ACTIVITY: Of all the lines in the entries below, give again exactly those starting at the line containing "const RADIUS = 0.0715;" and ending at the line containing "const nor = geo.attributes.normal;", both ends included, and no others.

PROVIDED MATERIAL:
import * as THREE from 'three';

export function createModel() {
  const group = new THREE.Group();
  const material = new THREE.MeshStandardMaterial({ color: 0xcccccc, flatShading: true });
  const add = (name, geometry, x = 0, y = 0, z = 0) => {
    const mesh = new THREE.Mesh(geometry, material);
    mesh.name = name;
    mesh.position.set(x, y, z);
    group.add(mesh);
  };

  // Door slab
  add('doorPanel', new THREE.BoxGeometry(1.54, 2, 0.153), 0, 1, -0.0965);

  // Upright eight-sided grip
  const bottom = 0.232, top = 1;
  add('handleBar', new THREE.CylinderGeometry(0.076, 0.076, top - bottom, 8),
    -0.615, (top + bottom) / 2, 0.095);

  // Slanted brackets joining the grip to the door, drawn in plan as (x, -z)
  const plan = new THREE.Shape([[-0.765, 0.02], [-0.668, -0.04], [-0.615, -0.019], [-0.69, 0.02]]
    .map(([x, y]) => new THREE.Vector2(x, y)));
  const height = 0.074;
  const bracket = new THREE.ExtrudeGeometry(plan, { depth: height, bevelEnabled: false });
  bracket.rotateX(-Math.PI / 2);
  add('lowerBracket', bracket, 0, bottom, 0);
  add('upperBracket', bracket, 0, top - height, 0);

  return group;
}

---

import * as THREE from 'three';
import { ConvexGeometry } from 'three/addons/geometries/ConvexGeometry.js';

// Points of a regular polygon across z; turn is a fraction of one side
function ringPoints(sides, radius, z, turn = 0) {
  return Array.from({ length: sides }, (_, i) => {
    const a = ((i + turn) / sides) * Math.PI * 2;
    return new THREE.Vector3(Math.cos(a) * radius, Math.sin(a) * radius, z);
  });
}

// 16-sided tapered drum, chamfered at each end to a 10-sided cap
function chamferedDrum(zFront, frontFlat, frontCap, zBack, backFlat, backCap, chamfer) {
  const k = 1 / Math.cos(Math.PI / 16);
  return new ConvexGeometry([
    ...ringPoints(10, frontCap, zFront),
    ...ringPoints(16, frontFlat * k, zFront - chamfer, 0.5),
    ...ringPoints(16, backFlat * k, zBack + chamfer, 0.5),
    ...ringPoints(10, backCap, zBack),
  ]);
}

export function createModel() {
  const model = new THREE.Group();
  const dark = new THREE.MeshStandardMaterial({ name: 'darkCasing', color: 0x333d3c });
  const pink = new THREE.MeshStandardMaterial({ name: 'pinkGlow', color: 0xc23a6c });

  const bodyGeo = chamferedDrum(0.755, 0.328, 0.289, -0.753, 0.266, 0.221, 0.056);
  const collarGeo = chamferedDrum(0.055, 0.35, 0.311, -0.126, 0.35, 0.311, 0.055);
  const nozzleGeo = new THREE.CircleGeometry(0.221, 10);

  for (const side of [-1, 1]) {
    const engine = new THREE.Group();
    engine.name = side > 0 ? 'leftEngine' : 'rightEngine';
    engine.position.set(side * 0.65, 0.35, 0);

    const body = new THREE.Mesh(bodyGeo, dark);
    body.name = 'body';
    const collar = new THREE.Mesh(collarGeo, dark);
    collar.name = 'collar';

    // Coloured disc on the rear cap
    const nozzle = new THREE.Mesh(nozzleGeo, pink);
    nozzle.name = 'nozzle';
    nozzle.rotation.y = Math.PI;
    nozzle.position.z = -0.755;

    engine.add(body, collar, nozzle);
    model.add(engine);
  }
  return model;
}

==

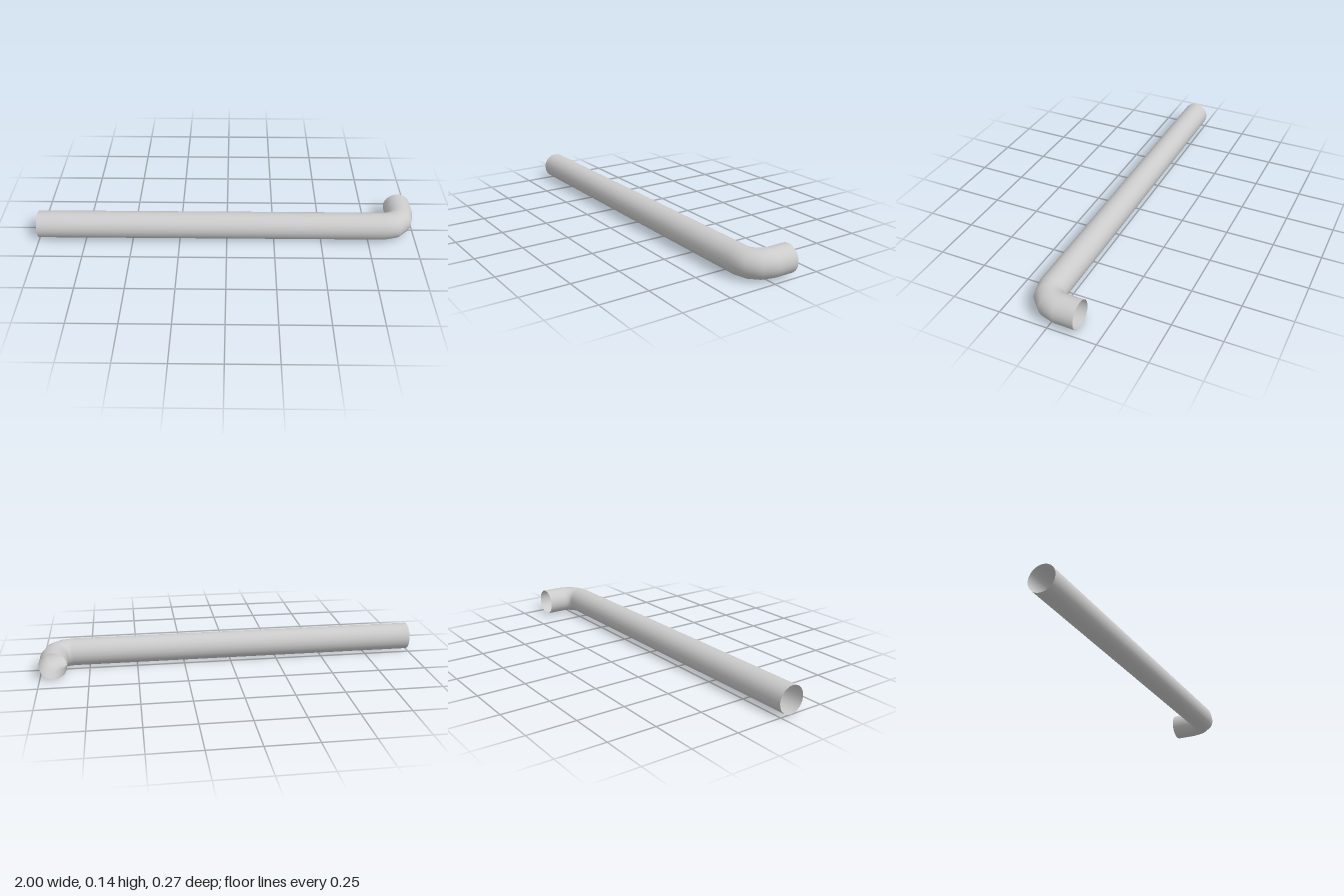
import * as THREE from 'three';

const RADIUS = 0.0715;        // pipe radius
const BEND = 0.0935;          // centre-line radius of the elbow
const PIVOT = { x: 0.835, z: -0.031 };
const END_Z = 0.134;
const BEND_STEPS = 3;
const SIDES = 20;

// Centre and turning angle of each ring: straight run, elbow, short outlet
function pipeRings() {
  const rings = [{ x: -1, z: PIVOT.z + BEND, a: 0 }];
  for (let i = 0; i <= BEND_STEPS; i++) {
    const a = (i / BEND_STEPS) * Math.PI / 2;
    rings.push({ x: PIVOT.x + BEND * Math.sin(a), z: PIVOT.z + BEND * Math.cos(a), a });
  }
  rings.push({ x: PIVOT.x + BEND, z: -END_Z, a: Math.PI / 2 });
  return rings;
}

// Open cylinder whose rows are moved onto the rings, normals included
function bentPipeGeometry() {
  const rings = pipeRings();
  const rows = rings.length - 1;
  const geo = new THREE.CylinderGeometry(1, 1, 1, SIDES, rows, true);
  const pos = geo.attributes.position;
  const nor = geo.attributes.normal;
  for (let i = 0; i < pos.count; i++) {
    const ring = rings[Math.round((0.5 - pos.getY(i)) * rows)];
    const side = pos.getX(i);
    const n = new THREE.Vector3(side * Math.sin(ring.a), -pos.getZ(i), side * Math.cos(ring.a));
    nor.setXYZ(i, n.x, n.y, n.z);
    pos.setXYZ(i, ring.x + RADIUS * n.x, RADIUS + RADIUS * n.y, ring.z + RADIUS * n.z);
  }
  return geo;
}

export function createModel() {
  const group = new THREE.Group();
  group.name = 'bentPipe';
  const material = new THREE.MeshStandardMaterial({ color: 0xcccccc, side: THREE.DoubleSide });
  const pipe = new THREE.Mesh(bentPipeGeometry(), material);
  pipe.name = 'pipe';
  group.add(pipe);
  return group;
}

YOUR RESPONSE:
const RADIUS = 0.0715;        // pipe radius
const BEND = 0.0935;          // centre-line radius of the elbow
const PIVOT = { x: 0.835, z: -0.031 };
const END_Z = 0.134;
const BEND_STEPS = 3;
const SIDES = 20;

// Centre and turning angle of each ring: straight run, elbow, short outlet
function pipeRings() {
  const rings = [{ x: -1, z: PIVOT.z + BEND, a: 0 }];
  for (let i = 0; i <= BEND_STEPS; i++) {
    const a = (i / BEND_STEPS) * Math.PI / 2;
    rings.push({ x: PIVOT.x + BEND * Math.sin(a), z: PIVOT.z + BEND * Math.cos(a), a });
  }
  rings.push({ x: PIVOT.x + BEND, z: -END_Z, a: Math.PI / 2 });
  return rings;
}

// Open cylinder whose rows are moved onto the rings, normals included
function bentPipeGeometry() {
  const rings = pipeRings();
  const rows = rings.length - 1;
  const geo = new THREE.CylinderGeometry(1, 1, 1, SIDES, rows, true);
  const pos = geo.attributes.position;
  const nor = geo.attributes.normal;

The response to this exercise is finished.